EXTRACTED RECORDS Start Marker

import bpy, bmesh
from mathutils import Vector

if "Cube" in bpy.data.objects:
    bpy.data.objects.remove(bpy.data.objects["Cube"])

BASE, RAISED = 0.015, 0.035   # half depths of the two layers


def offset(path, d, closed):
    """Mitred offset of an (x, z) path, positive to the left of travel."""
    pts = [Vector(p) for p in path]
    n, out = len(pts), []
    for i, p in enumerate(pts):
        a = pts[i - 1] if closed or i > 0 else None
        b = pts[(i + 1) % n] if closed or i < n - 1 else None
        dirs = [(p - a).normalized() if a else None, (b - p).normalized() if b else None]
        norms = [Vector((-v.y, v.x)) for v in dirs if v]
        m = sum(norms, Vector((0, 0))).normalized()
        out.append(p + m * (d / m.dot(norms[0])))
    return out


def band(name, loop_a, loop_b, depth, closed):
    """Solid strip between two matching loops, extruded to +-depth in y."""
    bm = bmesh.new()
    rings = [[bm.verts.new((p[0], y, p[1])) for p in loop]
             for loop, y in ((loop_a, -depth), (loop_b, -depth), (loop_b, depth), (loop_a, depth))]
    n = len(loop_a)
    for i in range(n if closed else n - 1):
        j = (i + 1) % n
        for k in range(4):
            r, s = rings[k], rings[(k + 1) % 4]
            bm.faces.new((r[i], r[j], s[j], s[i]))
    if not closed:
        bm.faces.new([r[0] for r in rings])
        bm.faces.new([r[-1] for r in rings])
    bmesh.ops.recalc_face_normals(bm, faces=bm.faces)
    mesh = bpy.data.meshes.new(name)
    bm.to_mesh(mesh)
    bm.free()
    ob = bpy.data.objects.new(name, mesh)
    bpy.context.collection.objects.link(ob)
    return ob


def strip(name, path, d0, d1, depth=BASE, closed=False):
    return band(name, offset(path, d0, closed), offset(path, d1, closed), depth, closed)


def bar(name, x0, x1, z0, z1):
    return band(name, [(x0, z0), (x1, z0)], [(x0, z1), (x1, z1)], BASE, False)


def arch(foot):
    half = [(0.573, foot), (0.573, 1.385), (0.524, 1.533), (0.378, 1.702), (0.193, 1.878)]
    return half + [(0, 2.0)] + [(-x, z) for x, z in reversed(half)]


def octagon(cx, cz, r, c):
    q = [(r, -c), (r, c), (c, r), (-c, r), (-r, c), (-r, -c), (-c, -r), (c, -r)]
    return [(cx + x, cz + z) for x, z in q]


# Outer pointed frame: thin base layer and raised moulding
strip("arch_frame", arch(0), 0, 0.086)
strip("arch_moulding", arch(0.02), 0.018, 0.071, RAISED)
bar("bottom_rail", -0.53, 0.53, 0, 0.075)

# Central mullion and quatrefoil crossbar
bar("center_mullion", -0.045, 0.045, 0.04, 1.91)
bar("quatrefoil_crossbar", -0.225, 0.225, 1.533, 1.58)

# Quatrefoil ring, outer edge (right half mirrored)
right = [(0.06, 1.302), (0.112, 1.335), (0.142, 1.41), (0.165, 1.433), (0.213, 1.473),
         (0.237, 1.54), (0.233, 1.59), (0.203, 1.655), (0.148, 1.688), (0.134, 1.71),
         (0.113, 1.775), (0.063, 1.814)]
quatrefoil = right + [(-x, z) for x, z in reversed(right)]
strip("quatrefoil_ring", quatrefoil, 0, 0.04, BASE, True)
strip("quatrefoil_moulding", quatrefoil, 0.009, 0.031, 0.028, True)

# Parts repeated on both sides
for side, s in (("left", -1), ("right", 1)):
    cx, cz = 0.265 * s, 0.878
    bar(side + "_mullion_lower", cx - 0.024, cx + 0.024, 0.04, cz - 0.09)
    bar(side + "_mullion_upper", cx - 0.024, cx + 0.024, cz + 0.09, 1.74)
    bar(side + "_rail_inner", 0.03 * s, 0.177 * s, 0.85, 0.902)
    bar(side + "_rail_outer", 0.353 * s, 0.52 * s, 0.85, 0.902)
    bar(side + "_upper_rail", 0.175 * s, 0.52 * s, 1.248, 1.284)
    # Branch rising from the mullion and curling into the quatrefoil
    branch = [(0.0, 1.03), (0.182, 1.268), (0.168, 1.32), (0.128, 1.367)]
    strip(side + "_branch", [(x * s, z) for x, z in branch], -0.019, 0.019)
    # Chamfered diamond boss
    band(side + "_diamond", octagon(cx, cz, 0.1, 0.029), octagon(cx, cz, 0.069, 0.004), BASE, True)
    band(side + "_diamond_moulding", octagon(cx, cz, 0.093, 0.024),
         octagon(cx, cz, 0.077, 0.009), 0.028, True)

EXTRACTED RECORDS End Marker

TASK INSTRUCTIONS:
Reprint the whole listing above exactly.

TASK RESPONSE:
import bpy, bmesh
from mathutils import Vector

if "Cube" in bpy.data.objects:
    bpy.data.objects.remove(bpy.data.objects["Cube"])

BASE, RAISED = 0.015, 0.035   # half depths of the two layers


def offset(path, d, closed):
    """Mitred offset of an (x, z) path, positive to the left of travel."""
    pts = [Vector(p) for p in path]
    n, out = len(pts), []
    for i, p in enumerate(pts):
        a = pts[i - 1] if closed or i > 0 else None
        b = pts[(i + 1) % n] if closed or i < n - 1 else None
        dirs = [(p - a).normalized() if a else None, (b - p).normalized() if b else None]
        norms = [Vector((-v.y, v.x)) for v in dirs if v]
        m = sum(norms, Vector((0, 0))).normalized()
        out.append(p + m * (d / m.dot(norms[0])))
    return out


def band(name, loop_a, loop_b, depth, closed):
    """Solid strip between two matching loops, extruded to +-depth in y."""
    bm = bmesh.new()
    rings = [[bm.verts.new((p[0], y, p[1])) for p in loop]
             for loop, y in ((loop_a, -depth), (loop_b, -depth), (loop_b, depth), (loop_a, depth))]
    n = len(loop_a)
    for i in range(n if closed else n - 1):
        j = (i + 1) % n
        for k in range(4):
            r, s = rings[k], rings[(k + 1) % 4]
            bm.faces.new((r[i], r[j], s[j], s[i]))
    if not closed:
        bm.faces.new([r[0] for r in rings])
        bm.faces.new([r[-1] for r in rings])
    bmesh.ops.recalc_face_normals(bm, faces=bm.faces)
    mesh = bpy.data.meshes.new(name)
    bm.to_mesh(mesh)
    bm.free()
    ob = bpy.data.objects.new(name, mesh)
    bpy.context.collection.objects.link(ob)
    return ob


def strip(name, path, d0, d1, depth=BASE, closed=False):
    return band(name, offset(path, d0, closed), offset(path, d1, closed), depth, closed)


def bar(name, x0, x1, z0, z1):
    return band(name, [(x0, z0), (x1, z0)], [(x0, z1), (x1, z1)], BASE, False)


def arch(foot):
    half = [(0.573, foot), (0.573, 1.385), (0.524, 1.533), (0.378, 1.702), (0.193, 1.878)]
    return half + [(0, 2.0)] + [(-x, z) for x, z in reversed(half)]


def octagon(cx, cz, r, c):
    q = [(r, -c), (r, c), (c, r), (-c, r), (-r, c), (-r, -c), (-c, -r), (c, -r)]
    return [(cx + x, cz + z) for x, z in q]


# Outer pointed frame: thin base layer and raised moulding
strip("arch_frame", arch(0), 0, 0.086)
strip("arch_moulding", arch(0.02), 0.018, 0.071, RAISED)
bar("bottom_rail", -0.53, 0.53, 0, 0.075)

# Central mullion and quatrefoil crossbar
bar("center_mullion", -0.045, 0.045, 0.04, 1.91)
bar("quatrefoil_crossbar", -0.225, 0.225, 1.533, 1.58)

# Quatrefoil ring, outer edge (right half mirrored)
right = [(0.06, 1.302), (0.112, 1.335), (0.142, 1.41), (0.165, 1.433), (0.213, 1.473),
         (0.237, 1.54), (0.233, 1.59), (0.203, 1.655), (0.148, 1.688), (0.134, 1.71),
         (0.113, 1.775), (0.063, 1.814)]
quatrefoil = right + [(-x, z) for x, z in reversed(right)]
strip("quatrefoil_ring", quatrefoil, 0, 0.04, BASE, True)
strip("quatrefoil_moulding", quatrefoil, 0.009, 0.031, 0.028, True)

# Parts repeated on both sides
for side, s in (("left", -1), ("right", 1)):
    cx, cz = 0.265 * s, 0.878
    bar(side + "_mullion_lower", cx - 0.024, cx + 0.024, 0.04, cz - 0.09)
    bar(side + "_mullion_upper", cx - 0.024, cx + 0.024, cz + 0.09, 1.74)
    bar(side + "_rail_inner", 0.03 * s, 0.177 * s, 0.85, 0.902)
    bar(side + "_rail_outer", 0.353 * s, 0.52 * s, 0.85, 0.902)
    bar(side + "_upper_rail", 0.175 * s, 0.52 * s, 1.248, 1.284)
    # Branch rising from the mullion and curling into the quatrefoil
    branch = [(0.0, 1.03), (0.182, 1.268), (0.168, 1.32), (0.128, 1.367)]
    strip(side + "_branch", [(x * s, z) for x, z in branch], -0.019, 0.019)
    # Chamfered diamond boss
    band(side + "_diamond", octagon(cx, cz, 0.1, 0.029), octagon(cx, cz, 0.069, 0.004), BASE, True)
    band(side + "_diamond_moulding", octagon(cx, cz, 0.093, 0.024),
         octagon(cx, cz, 0.077, 0.009), 0.028, True)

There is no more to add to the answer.